• **About this exercise**
Look below for the line that has "leg.location = (top + foot) / 2". Set down the lines from there through the line that has "0.17), (0.016, 0.2)]", exactly as written.

• **Material supplied**
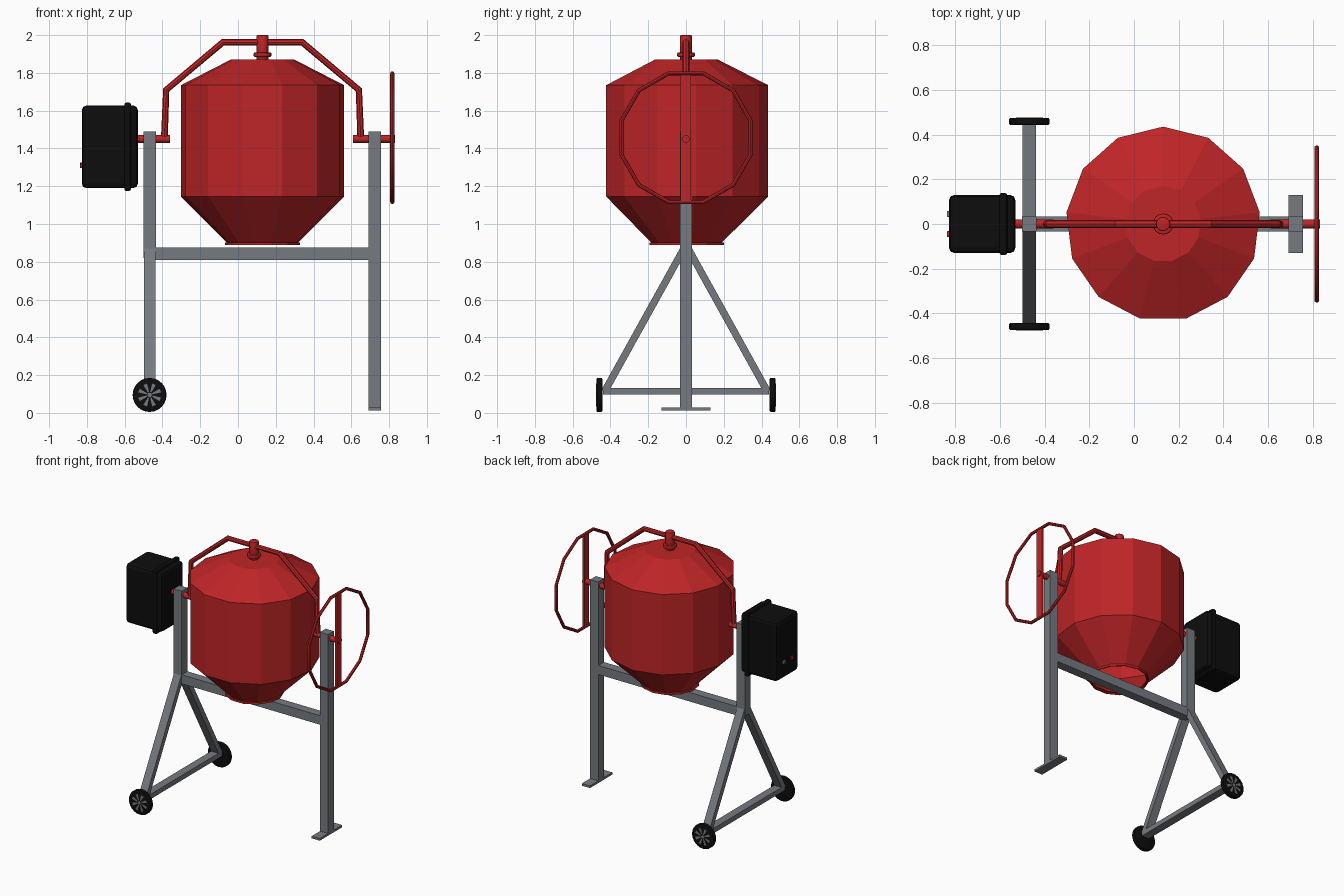
import bpy, bmesh, math
from mathutils import Vector, Matrix

cube = bpy.data.objects.get("Cube")
if cube:
    bpy.data.objects.remove(cube, do_unlink=True)


def material(name, rgb):
    m = bpy.data.materials.new(name)
    m.use_nodes = True
    m.diffuse_color = (*rgb, 1)
    m.node_tree.nodes["Principled BSDF"].inputs["Base Color"].default_value = (*rgb, 1)
    return m


RED = material("red paint", (0.52, 0.018, 0.02))
GREY = material("grey steel", (0.18, 0.195, 0.215))
BLACK = material("black plastic", (0.004, 0.004, 0.004))


def finish(name, bm, mat, smooth=False):
    bmesh.ops.recalc_face_normals(bm, faces=bm.faces)
    me = bpy.data.meshes.new(name)
    bm.to_mesh(me)
    bm.free()
    ob = bpy.data.objects.new(name, me)
    bpy.context.collection.objects.link(ob)
    me.materials.append(mat)
    if smooth:
        bpy.ops.object.select_all(action='DESELECT')
        ob.select_set(True)
        bpy.context.view_layer.objects.active = ob
        bpy.ops.object.shade_smooth_by_angle(angle=math.radians(35))
    return ob


def box(name, lo, hi, mat, bevel=0, segments=2):
    lo, hi = Vector(lo), Vector(hi)
    bm = bmesh.new()
    bmesh.ops.create_cube(bm, size=1, matrix=Matrix.Translation((lo + hi) / 2)
                          @ Matrix.Diagonal((*(hi - lo), 1)))
    if bevel:
        bmesh.ops.bevel(bm, geom=bm.edges[:], offset=bevel, segments=segments,
                        profile=0.5, affect='EDGES')
    return finish(name, bm, mat)


def rod(name, a, b, radius, mat, sides=12, bevel=0):
    a, b = Vector(a), Vector(b)
    bm = bmesh.new()
    turn = (b - a).to_track_quat('Z', 'Y').to_matrix().to_4x4()
    bmesh.ops.create_cone(bm, cap_ends=True, segments=sides, radius1=radius,
                          radius2=radius, depth=(b - a).length,
                          matrix=Matrix.Translation((a + b) / 2) @ turn)
    if bevel:
        rims = [e for e in bm.edges if any(len(f.verts) > 4 for f in e.link_faces)]
        bmesh.ops.bevel(bm, geom=rims, offset=bevel, segments=2, profile=0.5, affect='EDGES')
    return finish(name, bm, mat, True)


def lathe(name, profile, sides, mat, centre):
    bm = bmesh.new()
    rings = []
    for r, z in profile:
        rings.append([bm.verts.new((centre + r * math.cos(a), r * math.sin(a), z))
                      for a in (math.pi / 2 + math.tau * k / sides for k in range(sides))])
    for low, high in zip(rings, rings[1:]):
        for k in range(sides):
            n = (k + 1) % sides
            bm.faces.new((low[k], low[n], high[n], high[k]))
    bm.faces.new(rings[-1])
    return finish(name, bm, mat)


def tube(name, points, radius, mat, closed=False):
    cu = bpy.data.curves.new(name, 'CURVE')
    cu.dimensions = '3D'
    cu.bevel_depth = radius
    cu.bevel_resolution = 2
    cu.use_fill_caps = True
    sp = cu.splines.new('POLY')
    sp.points.add(len(points) - 1)
    for p, co in zip(sp.points, points):
        p.co = (*co, 1)
    sp.use_cyclic_u = closed
    cu.materials.append(mat)
    ob = bpy.data.objects.new(name, cu)
    bpy.context.collection.objects.link(ob)
    bpy.ops.object.select_all(action='DESELECT')
    ob.select_set(True)
    bpy.context.view_layer.objects.active = ob
    bpy.ops.object.convert(target='MESH')
    bpy.ops.object.shade_smooth_by_angle(angle=math.radians(35))


DRUM_X, PIVOT_Z = 0.13, 1.45
POST_X, POST_W = -0.468, 0.033

# Drum: hollow, closed on top, mouth at the bottom
drum = lathe("drum", [(0.2, 0.888), (0.2, 0.902), (0.19, 0.902), (0.435, 1.145),
                      (0.435, 1.735), (0.17, 1.87)], 13, RED, DRUM_X)
shell = drum.modifiers.new("shell", 'SOLIDIFY')
shell.thickness = 0.008
shell.offset = -1

# Drum bearing
rod("bearing_stem", (DRUM_X, 0, 1.865), (DRUM_X, 0, 2.0), 0.032, RED, 12, 0.006)
rod("bearing_collar", (DRUM_X, 0, 1.885), (DRUM_X, 0, 1.908), 0.047, RED, 16, 0.006)

# Yoke and pivots
tube("yoke", [(x, 0, z) for x, z in ((-0.39, PIVOT_Z), (-0.38, 1.71), (-0.08, 1.962),
                                     (0.34, 1.962), (0.64, 1.71), (0.65, PIVOT_Z))], 0.018, RED)
rod("motor_pivot", (-0.54, 0, PIVOT_Z), (-0.36, 0, PIVOT_Z), 0.02, RED)
rod("hand_wheel_pivot", (0.61, 0, PIVOT_Z), (0.831, 0, PIVOT_Z), 0.02, RED)

# Hand wheel
rim = [math.radians(15 + 30 * k) for k in range(12)]
tube("hand_wheel_rim", [(0.817, 0.353 * math.cos(a), 1.457 + 0.353 * math.sin(a)) for a in rim],
     0.011, RED, True)
box("hand_wheel_bar", (0.808, -0.028, 1.115), (0.823, 0.026, 1.8), RED)

# Frame
box("wheel_side_post", (POST_X - POST_W, -POST_W, 0.82), (POST_X + POST_W, POST_W, 1.49), GREY)
box("foot_side_post", (0.69, -POST_W, 0.02), (0.756, POST_W, 1.49), GREY)
box("foot_plate", (0.69, -0.13, 0.012), (0.756, 0.13, 0.028), GREY)
box("cross_beam", (POST_X, -POST_W, 0.81), (0.7, POST_W, 0.876), GREY)
box("axle_beam", (POST_X - 0.03, -0.44, 0.097), (POST_X + 0.03, 0.44, 0.133), GREY)

for side, label in ((-1, "front"), (1, "back")):
    # Sloping leg
    top, foot = Vector((POST_X, 0, 0.89)), Vector((POST_X, side * 0.43, 0.115))
    d = foot - top
    leg = box(label + "_leg", (-0.03, -0.019, -d.length / 2), (0.03, 0.019, d.length / 2), GREY)
    leg.location = (top + foot) / 2
    leg.rotation_euler.x = math.atan2(d.y, -d.z)

    # Wheel with a spoked hub face
    rod(label + "_wheel", (POST_X, side * 0.443, 0.095), (POST_X, side * 0.474, 0.095),
        0.09, BLACK, 24, 0.006)
    bm = bmesh.new()
    y = side * 0.4755
    for k in range(8):
        a = math.tau * (k + 0.5) / 8
        pts = [(0.016, -0.2), (0.062, -0.17), (0.062, 0.17), (0.016, 0.2)]
        bm.faces.new([bm.verts.new((POST_X + r * math.cos(a + t), y, 0.095 + r * math.sin(a + t)))
                      for r, t in pts])
    out = bmesh.ops.extrude_face_region(bm, geom=bm.faces[:])
    bmesh.ops.translate(bm, vec=(0, -side * 0.004, 0),
                        verts=[v for v in out["geom"] if isinstance(v, bmesh.types.BMVert)])
    finish(label + "_wheel_spokes", bm, GREY)
    rod(label + "_hub", (POST_X, side * 0.47, 0.095), (POST_X, side * 0.477, 0.095), 0.012, GREY)

# Motor housing with flange and switches
box("motor_housing", (-0.827, -0.13, 1.19), (-0.53, 0.13, 1.627), BLACK, 0.024)
box("motor_flange", (-0.602, -0.139, 1.174), (-0.566, 0.139, 1.643), BLACK, 0.012)
box("start_switch", (-0.836, 0.032, 1.3), (-0.82, 0.058, 1.326), GREY, 0.003)
box("stop_switch", (-0.836, -0.058, 1.296), (-0.82, -0.032, 1.322), RED, 0.003)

• **Solution below**
    leg.location = (top + foot) / 2
    leg.rotation_euler.x = math.atan2(d.y, -d.z)

    # Wheel with a spoked hub face
    rod(label + "_wheel", (POST_X, side * 0.443, 0.095), (POST_X, side * 0.474, 0.095),
        0.09, BLACK, 24, 0.006)
    bm = bmesh.new()
    y = side * 0.4755
    for k in range(8):
        a = math.tau * (k + 0.5) / 8
        pts = [(0.016, -0.2), (0.062, -0.17), (0.062, 0.17), (0.016, 0.2)]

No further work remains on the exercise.